What you will do – Leave the pictures out and restate every line below exactly.

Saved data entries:

====

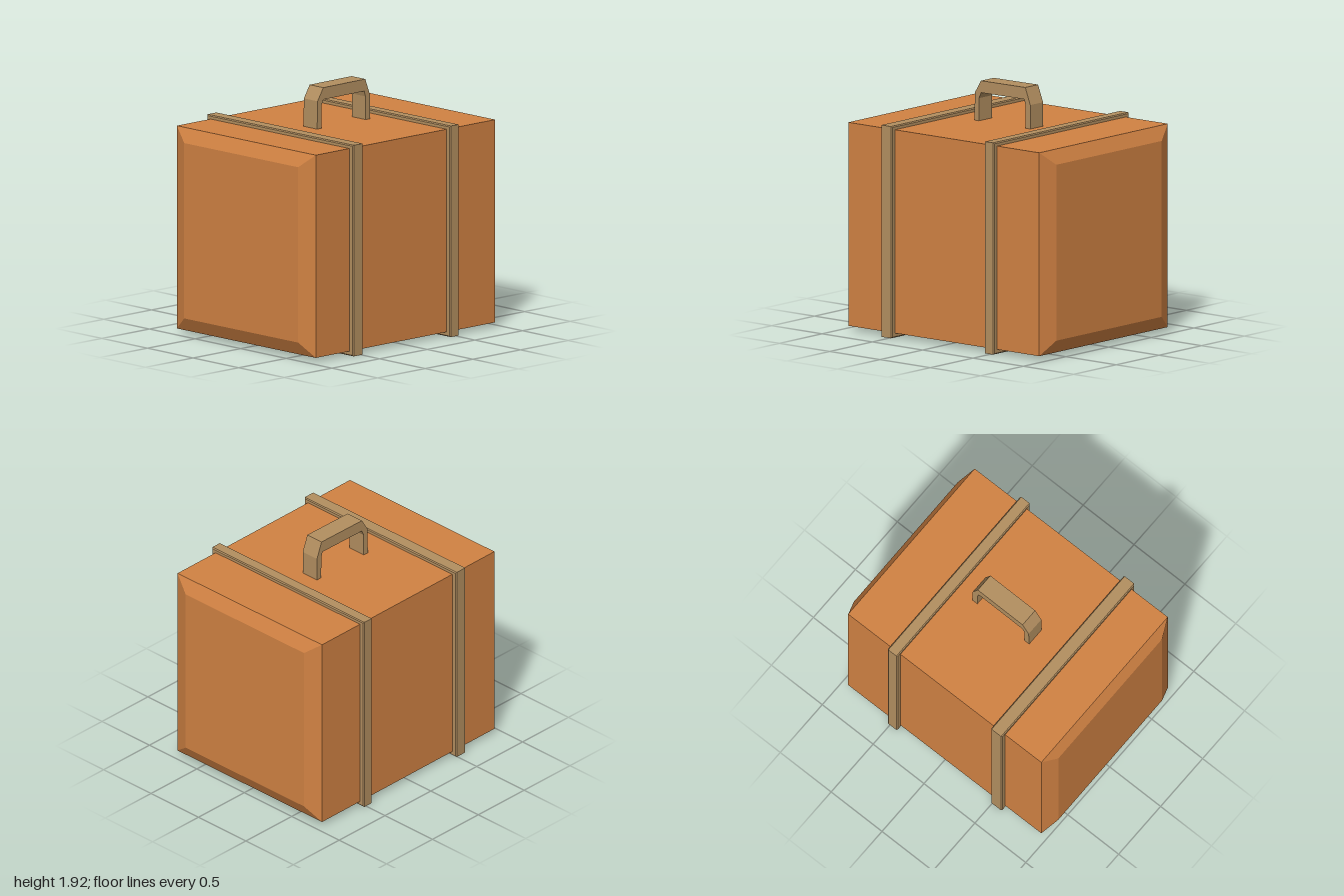
import * as THREE from 'three';

const leather = new THREE.MeshStandardMaterial({ color: 0xd18243 });
leather.name = 'orangeLeather';
const tan = new THREE.MeshStandardMaterial({ color: 0xb38f60 });
tan.name = 'tanStrap';

function addPart(parent, name, geometry, material) {
  const flat = geometry.index ? geometry.toNonIndexed() : geometry;
  flat.computeVertexNormals();
  const mesh = new THREE.Mesh(flat, material);
  mesh.name = name;
  parent.add(mesh);
  return mesh;
}

// Box whose two ends taper inwards
function caseGeometry() {
  const geo = new THREE.BoxGeometry(2, 1.57, 1.515, 3, 1, 1);
  const pos = geo.attributes.position;
  for (let i = 0; i < pos.count; i++) {
    const x = pos.getX(i);
    if (Math.abs(x) > 0.9) {
      pos.setY(i, pos.getY(i) * 0.865);
      pos.setZ(i, pos.getZ(i) * 0.82);
    } else {
      pos.setX(i, Math.sign(x) * 0.945);
    }
  }
  return geo;
}

// Rectangular band with narrow chamfered edges, wrapped around the case
function strapGeometry(width) {
  const bevel = 0.008;
  const rect = (path, w, h) => path.moveTo(-w, -h).lineTo(w, -h).lineTo(w, h).lineTo(-w, h).closePath();
  const shape = rect(new THREE.Shape(), 0.797 - bevel, 0.8175 - bevel);
  shape.holes.push(rect(new THREE.Path(), 0.74, 0.768));
  const geo = new THREE.ExtrudeGeometry(shape, {
    depth: width - 2 * bevel, bevelEnabled: true, bevelSize: bevel, bevelThickness: bevel, bevelSegments: 1,
  });
  geo.translate(0, 0, -width / 2 + bevel);
  return geo.rotateY(Math.PI / 2);
}

// Angular arch extruded through its depth
function handleGeometry() {
  const outline = [
    [-0.27, 1.59], [-0.225, 1.59], [-0.225, 1.78], [-0.203, 1.825], [0.225, 1.828], [0.237, 1.785],
    [0.24, 1.59], [0.285, 1.59], [0.285, 1.79], [0.235, 1.92], [-0.205, 1.917], [-0.265, 1.82],
  ].map(([x, y]) => new THREE.Vector2(x, y));
  const geo = new THREE.ExtrudeGeometry(new THREE.Shape(outline), { depth: 0.15, bevelEnabled: false });
  return geo.translate(0, 0, -0.075);
}

export function createModel() {
  const group = new THREE.Group();
  group.name = 'suitcase';

  // Case and straps sit very slightly turned
  const trunk = new THREE.Group();
  trunk.name = 'strappedCase';
  trunk.rotation.y = 0.005;
  group.add(trunk);

  addPart(trunk, 'case', caseGeometry(), leather).position.y = 0.82;
  for (const [name, x, width] of [['rightStrap', -0.537, 0.108], ['leftStrap', 0.481, 0.095]]) {
    addPart(trunk, name, strapGeometry(width), tan).position.set(x, 0.8175, 0);
  }

  addPart(group, 'handle', handleGeometry(), tan);
  return group;
}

====

Task output –
import * as THREE from 'three';

const leather = new THREE.MeshStandardMaterial({ color: 0xd18243 });
leather.name = 'orangeLeather';
const tan = new THREE.MeshStandardMaterial({ color: 0xb38f60 });
tan.name = 'tanStrap';

function addPart(parent, name, geometry, material) {
  const flat = geometry.index ? geometry.toNonIndexed() : geometry;
  flat.computeVertexNormals();
  const mesh = new THREE.Mesh(flat, material);
  mesh.name = name;
  parent.add(mesh);
  return mesh;
}

// Box whose two ends taper inwards
function caseGeometry() {
  const geo = new THREE.BoxGeometry(2, 1.57, 1.515, 3, 1, 1);
  const pos = geo.attributes.position;
  for (let i = 0; i < pos.count; i++) {
    const x = pos.getX(i);
    if (Math.abs(x) > 0.9) {
      pos.setY(i, pos.getY(i) * 0.865);
      pos.setZ(i, pos.getZ(i) * 0.82);
    } else {
      pos.setX(i, Math.sign(x) * 0.945);
    }
  }
  return geo;
}

// Rectangular band with narrow chamfered edges, wrapped around the case
function strapGeometry(width) {
  const bevel = 0.008;
  const rect = (path, w, h) => path.moveTo(-w, -h).lineTo(w, -h).lineTo(w, h).lineTo(-w, h).closePath();
  const shape = rect(new THREE.Shape(), 0.797 - bevel, 0.8175 - bevel);
  shape.holes.push(rect(new THREE.Path(), 0.74, 0.768));
  const geo = new THREE.ExtrudeGeometry(shape, {
    depth: width - 2 * bevel, bevelEnabled: true, bevelSize: bevel, bevelThickness: bevel, bevelSegments: 1,
  });
  geo.translate(0, 0, -width / 2 + bevel);
  return geo.rotateY(Math.PI / 2);
}

// Angular arch extruded through its depth
function handleGeometry() {
  const outline = [
    [-0.27, 1.59], [-0.225, 1.59], [-0.225, 1.78], [-0.203, 1.825], [0.225, 1.828], [0.237, 1.785],
    [0.24, 1.59], [0.285, 1.59], [0.285, 1.79], [0.235, 1.92], [-0.205, 1.917], [-0.265, 1.82],
  ].map(([x, y]) => new THREE.Vector2(x, y));
  const geo = new THREE.ExtrudeGeometry(new THREE.Shape(outline), { depth: 0.15, bevelEnabled: false });
  return geo.translate(0, 0, -0.075);
}

export function createModel() {
  const group = new THREE.Group();
  group.name = 'suitcase';

  // Case and straps sit very slightly turned
  const trunk = new THREE.Group();
  trunk.name = 'strappedCase';
  trunk.rotation.y = 0.005;
  group.add(trunk);

  addPart(trunk, 'case', caseGeometry(), leather).position.y = 0.82;
  for (const [name, x, width] of [['rightStrap', -0.537, 0.108], ['leftStrap', 0.481, 0.095]]) {
    addPart(trunk, name, strapGeometry(width), tan).position.set(x, 0.8175, 0);
  }

  addPart(group, 'handle', handleGeometry(), tan);
  return group;
}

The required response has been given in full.